Records for this exercise
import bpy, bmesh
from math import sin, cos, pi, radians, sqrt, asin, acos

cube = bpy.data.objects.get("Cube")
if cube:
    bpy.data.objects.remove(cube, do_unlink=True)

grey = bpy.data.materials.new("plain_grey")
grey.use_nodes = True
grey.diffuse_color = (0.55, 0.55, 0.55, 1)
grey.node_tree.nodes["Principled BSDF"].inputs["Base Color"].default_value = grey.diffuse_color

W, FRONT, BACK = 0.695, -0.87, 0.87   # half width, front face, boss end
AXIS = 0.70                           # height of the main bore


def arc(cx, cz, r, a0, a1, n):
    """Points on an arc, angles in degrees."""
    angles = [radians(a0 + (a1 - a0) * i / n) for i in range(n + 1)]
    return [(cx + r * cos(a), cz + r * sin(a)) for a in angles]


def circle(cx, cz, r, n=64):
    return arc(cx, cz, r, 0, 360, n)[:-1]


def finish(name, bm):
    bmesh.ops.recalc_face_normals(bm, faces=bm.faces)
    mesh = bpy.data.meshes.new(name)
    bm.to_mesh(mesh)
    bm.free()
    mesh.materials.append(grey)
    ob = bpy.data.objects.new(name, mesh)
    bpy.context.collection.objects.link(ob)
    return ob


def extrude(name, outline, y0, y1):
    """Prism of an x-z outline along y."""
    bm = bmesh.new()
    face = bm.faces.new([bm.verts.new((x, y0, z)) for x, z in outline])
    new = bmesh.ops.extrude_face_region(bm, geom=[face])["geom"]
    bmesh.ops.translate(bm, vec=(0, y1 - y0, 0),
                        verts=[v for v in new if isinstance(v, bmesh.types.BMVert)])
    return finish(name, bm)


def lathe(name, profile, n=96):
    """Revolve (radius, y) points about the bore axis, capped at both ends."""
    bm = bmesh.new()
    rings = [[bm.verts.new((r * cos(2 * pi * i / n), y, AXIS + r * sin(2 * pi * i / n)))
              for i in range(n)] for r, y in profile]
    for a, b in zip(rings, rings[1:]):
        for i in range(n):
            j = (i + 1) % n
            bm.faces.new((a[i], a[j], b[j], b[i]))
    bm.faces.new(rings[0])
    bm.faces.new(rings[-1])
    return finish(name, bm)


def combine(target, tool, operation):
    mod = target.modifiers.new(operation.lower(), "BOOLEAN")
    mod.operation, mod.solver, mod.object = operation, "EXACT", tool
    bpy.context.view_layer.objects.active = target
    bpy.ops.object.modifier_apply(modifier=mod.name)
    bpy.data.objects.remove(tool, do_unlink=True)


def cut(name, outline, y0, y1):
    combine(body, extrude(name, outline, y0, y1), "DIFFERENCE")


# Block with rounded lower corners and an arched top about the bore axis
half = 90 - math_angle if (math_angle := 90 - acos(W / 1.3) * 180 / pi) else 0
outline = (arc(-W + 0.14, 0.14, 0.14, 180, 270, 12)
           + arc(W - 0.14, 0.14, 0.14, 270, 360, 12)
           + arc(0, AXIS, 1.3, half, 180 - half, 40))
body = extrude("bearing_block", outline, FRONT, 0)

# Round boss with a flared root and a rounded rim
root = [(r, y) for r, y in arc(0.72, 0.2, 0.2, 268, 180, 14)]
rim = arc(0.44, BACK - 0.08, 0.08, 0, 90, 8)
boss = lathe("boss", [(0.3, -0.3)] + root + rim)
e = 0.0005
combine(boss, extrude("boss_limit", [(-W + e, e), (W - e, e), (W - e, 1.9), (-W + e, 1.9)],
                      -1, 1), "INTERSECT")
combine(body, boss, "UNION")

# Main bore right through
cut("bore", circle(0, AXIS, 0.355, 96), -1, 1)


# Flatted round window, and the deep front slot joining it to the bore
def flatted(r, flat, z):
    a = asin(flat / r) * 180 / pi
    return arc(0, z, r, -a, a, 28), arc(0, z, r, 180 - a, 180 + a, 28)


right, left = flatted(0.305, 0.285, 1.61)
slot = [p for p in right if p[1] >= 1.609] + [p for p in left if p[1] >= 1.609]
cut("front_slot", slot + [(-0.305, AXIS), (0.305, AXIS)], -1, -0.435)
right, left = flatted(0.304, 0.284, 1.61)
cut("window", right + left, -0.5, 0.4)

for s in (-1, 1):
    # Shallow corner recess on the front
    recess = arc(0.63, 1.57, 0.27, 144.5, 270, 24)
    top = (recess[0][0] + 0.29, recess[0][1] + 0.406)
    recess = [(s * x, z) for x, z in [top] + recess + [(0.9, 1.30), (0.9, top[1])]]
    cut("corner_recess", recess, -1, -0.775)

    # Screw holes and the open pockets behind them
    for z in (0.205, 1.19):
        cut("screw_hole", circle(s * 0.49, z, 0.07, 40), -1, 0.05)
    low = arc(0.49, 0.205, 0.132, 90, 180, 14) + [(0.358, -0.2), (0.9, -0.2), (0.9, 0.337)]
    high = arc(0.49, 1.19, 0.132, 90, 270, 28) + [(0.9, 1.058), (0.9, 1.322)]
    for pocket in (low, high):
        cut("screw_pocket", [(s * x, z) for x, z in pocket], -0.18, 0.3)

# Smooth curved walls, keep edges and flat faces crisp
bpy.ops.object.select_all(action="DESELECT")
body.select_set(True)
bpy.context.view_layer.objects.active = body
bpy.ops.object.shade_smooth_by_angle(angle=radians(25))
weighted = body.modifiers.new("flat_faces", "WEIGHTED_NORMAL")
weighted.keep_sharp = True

...

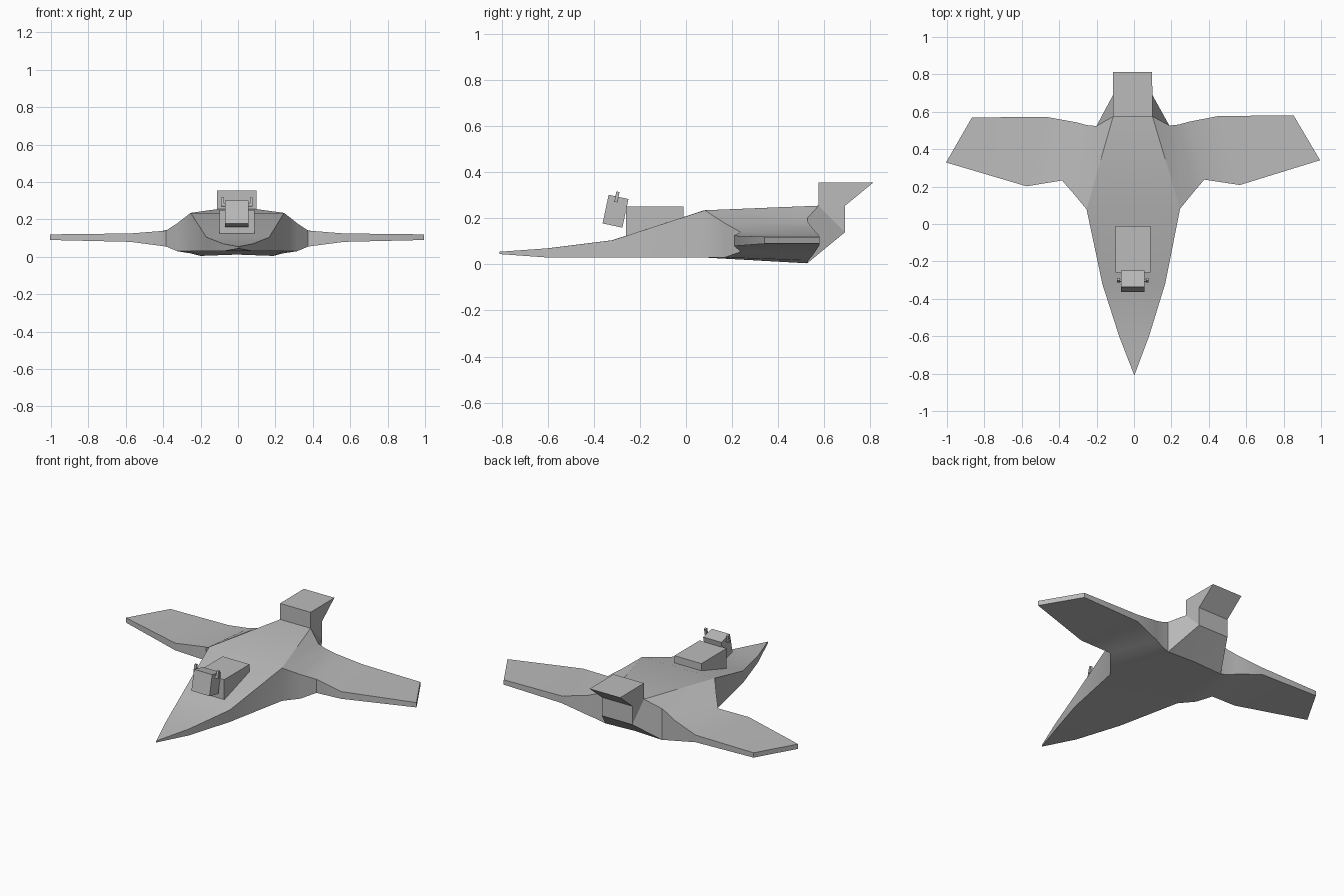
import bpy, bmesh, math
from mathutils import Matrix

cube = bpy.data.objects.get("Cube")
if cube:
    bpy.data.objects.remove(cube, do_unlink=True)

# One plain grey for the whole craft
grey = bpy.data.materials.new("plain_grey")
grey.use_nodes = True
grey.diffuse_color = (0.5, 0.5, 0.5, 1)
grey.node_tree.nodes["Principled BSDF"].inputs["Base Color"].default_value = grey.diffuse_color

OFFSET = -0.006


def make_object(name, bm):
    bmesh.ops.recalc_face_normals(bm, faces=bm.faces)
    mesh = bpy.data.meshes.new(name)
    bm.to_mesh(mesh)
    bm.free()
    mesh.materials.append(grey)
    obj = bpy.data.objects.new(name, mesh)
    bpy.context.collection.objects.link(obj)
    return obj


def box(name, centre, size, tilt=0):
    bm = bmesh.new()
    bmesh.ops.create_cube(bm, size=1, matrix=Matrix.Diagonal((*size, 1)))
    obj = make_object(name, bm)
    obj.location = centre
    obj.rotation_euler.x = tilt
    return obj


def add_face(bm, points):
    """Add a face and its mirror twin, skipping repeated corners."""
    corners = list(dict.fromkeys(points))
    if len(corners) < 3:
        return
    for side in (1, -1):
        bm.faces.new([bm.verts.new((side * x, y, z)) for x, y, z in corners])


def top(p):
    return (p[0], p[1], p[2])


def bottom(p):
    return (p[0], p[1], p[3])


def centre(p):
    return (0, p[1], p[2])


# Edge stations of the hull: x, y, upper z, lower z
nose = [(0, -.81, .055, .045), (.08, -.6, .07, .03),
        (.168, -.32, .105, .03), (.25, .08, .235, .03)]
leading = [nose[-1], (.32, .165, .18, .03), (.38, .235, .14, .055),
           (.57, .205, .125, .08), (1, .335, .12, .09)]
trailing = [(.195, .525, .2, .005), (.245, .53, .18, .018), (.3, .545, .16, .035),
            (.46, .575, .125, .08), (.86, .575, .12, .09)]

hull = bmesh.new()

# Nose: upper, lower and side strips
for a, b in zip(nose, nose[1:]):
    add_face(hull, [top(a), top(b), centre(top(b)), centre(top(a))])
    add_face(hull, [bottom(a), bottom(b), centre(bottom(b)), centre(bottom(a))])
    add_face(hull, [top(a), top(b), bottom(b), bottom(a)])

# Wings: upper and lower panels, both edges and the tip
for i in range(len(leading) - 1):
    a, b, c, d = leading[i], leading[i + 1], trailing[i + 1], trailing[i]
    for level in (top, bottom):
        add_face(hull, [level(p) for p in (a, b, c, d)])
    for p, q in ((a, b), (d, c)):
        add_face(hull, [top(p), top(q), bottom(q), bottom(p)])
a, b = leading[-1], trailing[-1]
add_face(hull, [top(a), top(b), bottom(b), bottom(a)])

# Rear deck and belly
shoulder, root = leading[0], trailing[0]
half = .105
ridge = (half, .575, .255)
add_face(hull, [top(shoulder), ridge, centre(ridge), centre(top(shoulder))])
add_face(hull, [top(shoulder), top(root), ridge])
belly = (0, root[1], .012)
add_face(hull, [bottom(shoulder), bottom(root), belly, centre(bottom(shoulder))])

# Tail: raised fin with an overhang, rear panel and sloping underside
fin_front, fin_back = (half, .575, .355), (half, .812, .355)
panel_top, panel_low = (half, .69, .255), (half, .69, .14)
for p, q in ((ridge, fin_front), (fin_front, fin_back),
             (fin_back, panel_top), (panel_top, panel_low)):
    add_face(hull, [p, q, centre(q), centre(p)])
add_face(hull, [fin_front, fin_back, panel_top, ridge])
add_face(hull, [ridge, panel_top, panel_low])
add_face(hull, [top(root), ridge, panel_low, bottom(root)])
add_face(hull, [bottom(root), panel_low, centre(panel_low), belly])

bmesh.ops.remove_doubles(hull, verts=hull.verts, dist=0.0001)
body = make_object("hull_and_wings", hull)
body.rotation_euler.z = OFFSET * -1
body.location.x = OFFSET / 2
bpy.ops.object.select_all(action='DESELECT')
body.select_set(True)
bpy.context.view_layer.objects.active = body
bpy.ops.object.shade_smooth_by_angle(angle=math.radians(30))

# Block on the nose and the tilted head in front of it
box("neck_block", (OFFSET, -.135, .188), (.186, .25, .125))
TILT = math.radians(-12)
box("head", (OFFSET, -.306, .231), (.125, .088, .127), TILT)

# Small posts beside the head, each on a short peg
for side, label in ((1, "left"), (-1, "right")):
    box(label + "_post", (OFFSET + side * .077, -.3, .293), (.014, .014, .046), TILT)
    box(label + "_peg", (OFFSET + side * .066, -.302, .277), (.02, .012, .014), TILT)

==

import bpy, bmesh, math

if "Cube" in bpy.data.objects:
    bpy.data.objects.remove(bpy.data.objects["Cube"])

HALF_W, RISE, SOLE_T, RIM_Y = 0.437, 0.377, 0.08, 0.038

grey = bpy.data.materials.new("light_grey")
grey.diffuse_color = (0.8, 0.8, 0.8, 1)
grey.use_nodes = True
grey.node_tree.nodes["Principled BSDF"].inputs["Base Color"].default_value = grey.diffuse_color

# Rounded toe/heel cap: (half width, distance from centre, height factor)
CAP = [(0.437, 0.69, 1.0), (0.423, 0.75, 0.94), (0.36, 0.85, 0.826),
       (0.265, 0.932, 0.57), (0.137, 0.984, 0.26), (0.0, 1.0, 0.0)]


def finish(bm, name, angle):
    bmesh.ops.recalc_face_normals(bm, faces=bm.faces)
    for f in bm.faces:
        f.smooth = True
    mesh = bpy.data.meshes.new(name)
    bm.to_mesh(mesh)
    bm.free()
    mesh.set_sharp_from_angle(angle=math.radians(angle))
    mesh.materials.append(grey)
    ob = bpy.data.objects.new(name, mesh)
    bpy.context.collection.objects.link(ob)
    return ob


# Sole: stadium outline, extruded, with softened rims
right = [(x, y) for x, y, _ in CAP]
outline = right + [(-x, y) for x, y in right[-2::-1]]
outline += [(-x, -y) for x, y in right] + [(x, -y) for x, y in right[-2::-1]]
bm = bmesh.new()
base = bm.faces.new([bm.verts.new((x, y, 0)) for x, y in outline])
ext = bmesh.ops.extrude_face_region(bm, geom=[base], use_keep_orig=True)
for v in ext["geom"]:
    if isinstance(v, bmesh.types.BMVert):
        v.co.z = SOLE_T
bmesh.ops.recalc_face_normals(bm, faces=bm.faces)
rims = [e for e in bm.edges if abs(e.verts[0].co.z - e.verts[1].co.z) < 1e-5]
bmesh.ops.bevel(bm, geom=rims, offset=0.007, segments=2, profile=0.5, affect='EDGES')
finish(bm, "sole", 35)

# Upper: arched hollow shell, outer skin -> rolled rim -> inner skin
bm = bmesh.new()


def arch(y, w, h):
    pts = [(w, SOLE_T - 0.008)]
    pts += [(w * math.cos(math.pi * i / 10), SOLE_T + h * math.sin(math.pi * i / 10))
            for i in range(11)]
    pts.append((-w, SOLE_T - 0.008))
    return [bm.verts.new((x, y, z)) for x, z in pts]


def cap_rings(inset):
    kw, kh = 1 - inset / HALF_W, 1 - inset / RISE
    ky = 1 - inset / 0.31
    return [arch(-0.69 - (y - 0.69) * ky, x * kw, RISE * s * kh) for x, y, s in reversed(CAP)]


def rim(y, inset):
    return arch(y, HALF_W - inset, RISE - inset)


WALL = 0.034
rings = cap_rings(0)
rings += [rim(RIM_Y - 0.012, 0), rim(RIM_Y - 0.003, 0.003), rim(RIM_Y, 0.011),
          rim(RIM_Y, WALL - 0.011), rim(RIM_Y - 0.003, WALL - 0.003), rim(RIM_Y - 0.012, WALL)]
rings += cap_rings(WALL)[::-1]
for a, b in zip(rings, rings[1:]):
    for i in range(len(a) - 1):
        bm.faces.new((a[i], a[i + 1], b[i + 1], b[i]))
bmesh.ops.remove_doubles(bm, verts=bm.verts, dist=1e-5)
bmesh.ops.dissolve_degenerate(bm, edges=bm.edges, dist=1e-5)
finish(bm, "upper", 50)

Task instructions
Return every line of the listing that has the word "isinstance" in it.

Exercise result
                        verts=[v for v in new if isinstance(v, bmesh.types.BMVert)])
    if isinstance(v, bmesh.types.BMVert):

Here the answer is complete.